  • A sales pipeline development engine.
  • Most effective when supported by MQLs, or have an effective Target Accounts program in place.
  • Opportunity builders. Every communication with a prospect increases your company’s chances to create a viable opportunity. Make sure every call counts. Train your SDR team to take full advantage of every prospect interaction through efficient lead generation. Provide them with the right tools and proper training. Help them learn how to keep your prospects engaged throughout the qualifying process.
  • A great way to stay in touch with key or Target accounts. While field reps are closing deals or chasing warmer opportunities, someone needs to stay in touch with the key accounts or else you may lose them to the competition. (Some years back, one of SOMAmetrics’ clients had Comcast™ listed in their database as a Target Account. Comcast™ had been in their database for a while. Our SDR discovered that Comcast™ was going to acquire NBC. She called them and generated an enormous opportunity for our client. The field rep was unaware of this new information. This might have been a missed opportunity if our SDR had not contacted Comcast™ when she did).
  • In touch with the same prospects every month. These prospects often provide useful market intelligence which your company can mine to perfect its messaging and targeting.

Building a quality sales pipeline

To answer the previous question, “How difficult is it to set an appointment?”: it is very difficult to set an appointment. This is why so many SDR organizations fail. Every connection with a prospect needs to be treated like gold. Today, most people don’t pick up the phone to speak to anyone who is not on their contact list. When they do, the SDR needs to be armed with the right messaging and understanding of both your targets and your ideal customer profile (ICP). They must know how to qualify for pain and how to identify compelling prospect events, which align with your solutions.

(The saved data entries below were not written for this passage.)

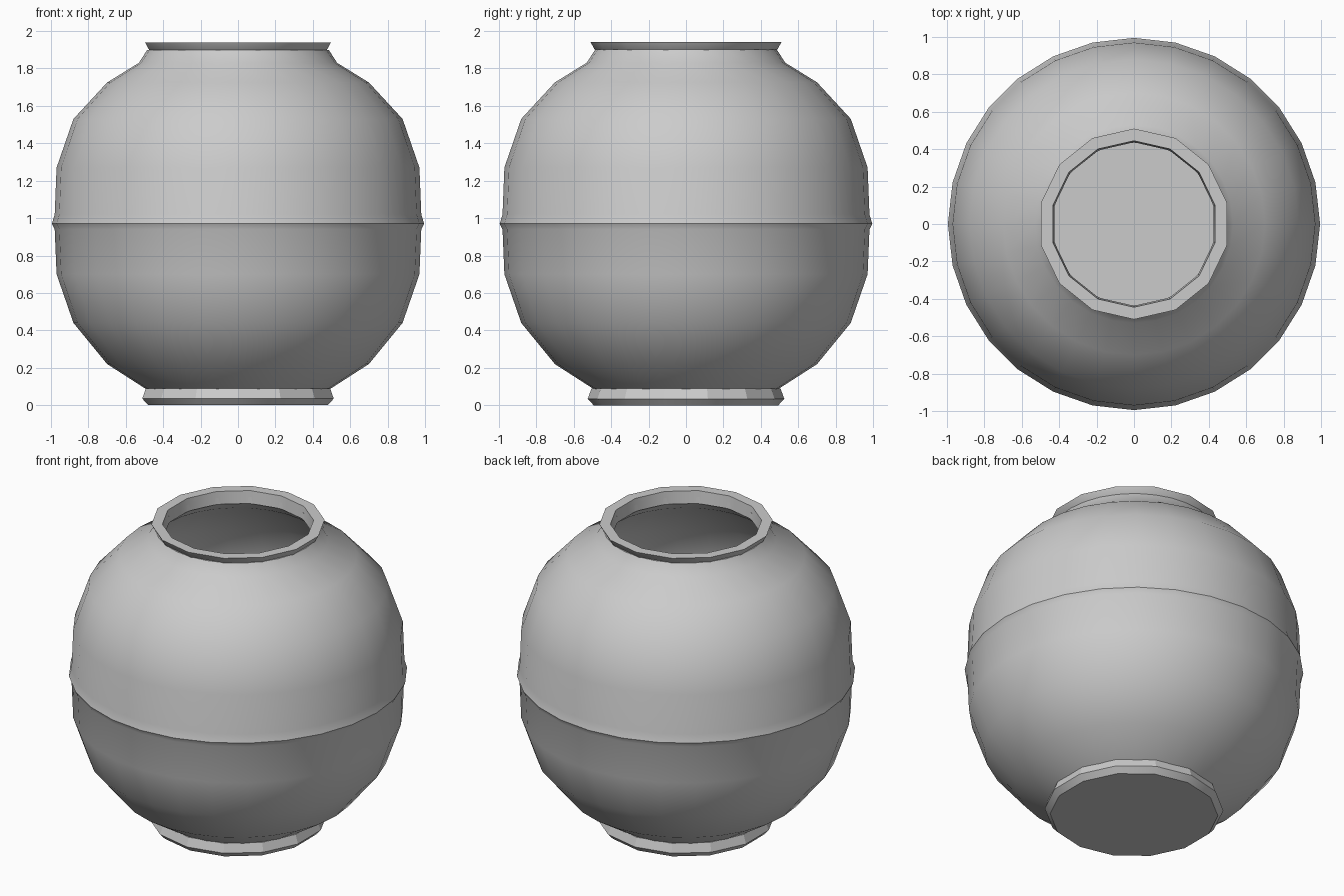
import bpy, bmesh, math

if "Cube" in bpy.data.objects:
    bpy.data.objects.remove(bpy.data.objects["Cube"])


def lathe(name, profile, sides, closed=False, angle=40):
    """Spin a (radius, z) profile around z; radius 0 becomes a pole."""
    bm = bmesh.new()
    rings = []
    for r, z in profile:
        if r == 0:
            rings.append([bm.verts.new((0, 0, z))] * sides)
        else:
            rings.append([bm.verts.new((r * math.sin(2 * math.pi * i / sides),
                                        r * math.cos(2 * math.pi * i / sides), z))
                          for i in range(sides)])
    pairs = list(zip(rings, rings[1:]))
    if closed:
        pairs.append((rings[-1], rings[0]))
    for a, b in pairs:
        for i in range(sides):
            j = (i + 1) % sides
            loop = []
            for v in (a[i], a[j], b[j], b[i]):
                if v not in loop:
                    loop.append(v)
            bm.faces.new(loop)
    bmesh.ops.recalc_face_normals(bm, faces=bm.faces)
    mesh = bpy.data.meshes.new(name)
    bm.to_mesh(mesh)
    bm.free()
    ob = bpy.data.objects.new(name, mesh)
    bpy.context.collection.objects.link(ob)
    bpy.ops.object.select_all(action='DESELECT')
    bpy.context.view_layer.objects.active = ob
    ob.select_set(True)
    bpy.ops.object.shade_smooth_by_angle(angle=math.radians(angle))
    return ob


# Hollow round body: outside from the foot up over the belt lip, then down the inside
lathe("vase_body", [
    (0.49, 0.085), (0.70, 0.22), (0.88, 0.44), (0.97, 0.70), (0.98, 0.94),
    (0.995, 0.97), (0.98, 1.02), (0.97, 1.27), (0.88, 1.53), (0.70, 1.725),
    (0.53, 1.83), (0.485, 1.90),
    (0.44, 1.90), (0.435, 1.86), (0.50, 1.80), (0.67, 1.69), (0.84, 1.50),
    (0.93, 1.26), (0.94, 0.97), (0.93, 0.71), (0.84, 0.46), (0.67, 0.25),
    (0.47, 0.10)], 28, closed=True)

# Flared rim at the mouth
lathe("rim", [(0.485, 1.895), (0.51, 1.94), (0.445, 1.94), (0.437, 1.86)],
      14, closed=True, angle=30)

# Foot with a slanted edge, closed underneath and forming the inner floor
lathe("foot", [(0, 0), (0.493, 0), (0.525, 0.035), (0.505, 0.09), (0, 0.09)],
      14, angle=20)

In short, the role of your SDR team is to build a quality sales pipeline. They do this by setting highly qualified meetings with the right targets in the right market. Pipeline is always king. If you view this team as a strategic part of your pipeline build and set it up properly, you will hit your pipeline and revenue targets consistently.

Read the book The Radical Pipeline Strategy: How to Grow Pipeline and Revenue by Optimizing Sales Development. This book outlines tested best practices and implementation strategies that I developed while rebooting and building 65 SDR and Inside Sales organizations.

Find out more about SOMAmetrics’ Intelligent Prospecting Platform and get free resources on our website at